Applause

Morou receives Edgerton Award

Gerard A. Mourou, physicist at the Ultrafast Science Laboratory and founder of the Center for Ultrafast Optical Science, has received the Harold E. Edgerton Award for outstanding contributions to high-speed optical techniques, equipment and/or applications. The award, sponsored by The International Society for Optical Engineering and donated by EG&G Corp., recognizes Mourou's work with ultrafast lasers, ultrafast opto-electronics, ultrafast chemistry and physics, high-field/intensity physics, medical physics and the development of chirped pulse amplification that has made it possible to develop compact lasers of unprecedented intensity. He also is the inventor of the jitter-free streak camera, one of the only diagnostic instruments for measuring short duration X-rays over a significant dynamic range.

 

Moalli certified as ACLAM Diplomate

Maria R. Moalli, research investigator in the Surgery Department and the Unit for Laboratory Animal Medicine, has been certified as a Diplomate of the American College of Laboratory Animal Medicine (ACLAM). She achieved her certification by meeting standards of education and experience and passing comprehensive written and practical examinations. Moalli is one of only four ACLAM Diplomates at the U-M.

 

Kish awarded Samuel S. Wilks Medal

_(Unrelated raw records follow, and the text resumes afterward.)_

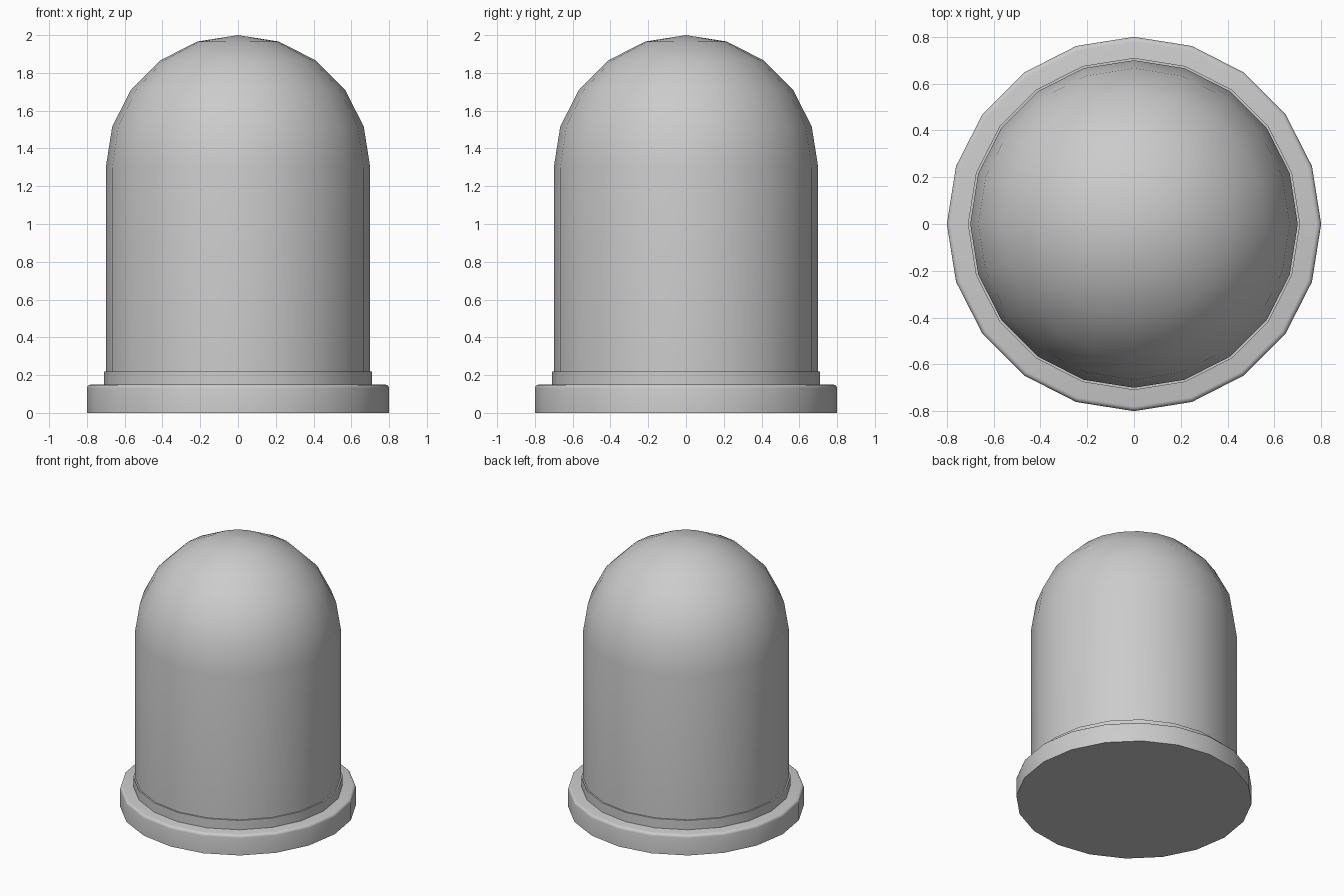
import bpy, bmesh, math

if "Cube" in bpy.data.objects:
    bpy.data.objects.remove(bpy.data.objects["Cube"])

SIDES = 20


def lathe(name, profile):
    """Revolve an (r, z) profile about z; r = 0 points become poles."""
    bm = bmesh.new()
    rings = []
    for r, z in profile:
        if r == 0:
            rings.append([bm.verts.new((0, 0, z))] * SIDES)
        else:
            rings.append([bm.verts.new((r * math.cos(2 * math.pi * i / SIDES),
                                        r * math.sin(2 * math.pi * i / SIDES), z))
                          for i in range(SIDES)])
    for a, b in zip(rings, rings[1:]):
        for i in range(SIDES):
            j = (i + 1) % SIDES
            quad = list(dict.fromkeys((a[i], a[j], b[j], b[i])))
            bm.faces.new(quad)
    bmesh.ops.recalc_face_normals(bm, faces=bm.faces)
    mesh = bpy.data.meshes.new(name)
    bm.to_mesh(mesh)
    bm.free()
    obj = bpy.data.objects.new(name, mesh)
    bpy.context.collection.objects.link(obj)
    bpy.ops.object.select_all(action='DESELECT')
    obj.select_set(True)
    bpy.context.view_layer.objects.active = obj
    bpy.ops.object.shade_smooth_by_angle(angle=math.radians(35))
    return obj


# Base plate with a softened top rim
bevel = [(0.78 + 0.02 * math.cos(a), 0.13 + 0.02 * math.sin(a))
         for a in (0, math.pi / 6, math.pi / 3, math.pi / 2)]
lathe("base", [(0, 0), (0.8, 0)] + bevel + [(0, 0.15)])

# Low collar that holds the cover
lathe("collar", [(0.69, 0.15), (0.71, 0.15), (0.71, 0.22), (0.69, 0.22), (0.69, 0.15)])

# Bell cover: straight wall topped by a hemisphere
R, SHOULDER, STEPS = 0.7, 1.3, 5
arc = [(R * math.cos(k * math.pi / 2 / STEPS), SHOULDER + R * math.sin(k * math.pi / 2 / STEPS))
       for k in range(STEPS)]
lathe("dome_cover", [(0, 0.15), (R, 0.15)] + arc + [(0, SHOULDER + R)])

Leslie Kish, professor emeritus of sociology and research scientist emeritus, Institute for Social Research, received the American Statistical Association's 1997 Samuel S. Wilks Memorial Medal. This is the highest award given by the association. Kish was recognized for his widely-read text Survey Sampling; his work in administration, research, training and mentorship for ISR's Survey Research Center; and his influential role in the World Fertility Survey.

 

Moerman appointed to NIH acupuncture panel

Daniel E. Moerman, professor of anthropology at U-M-Dearborn, has been appointed to a national panel to evaluate the effectiveness of acupuncture. Sponsored by the National Institutes of Health and composed primarily of physicians and public health officials, the panel's task is to review data and create consensus statements about acupuncture that will be useful to medical practitioners and the public. Moerman was asked to participate because of his expertise in cross-cultural studies and work in the anthropology of healing. He has conducted more than 25 years of research in the field of ethnobotany and compiled a comprehensive catalog of how Native Americans used plants for medicine, dyes and various other purposes.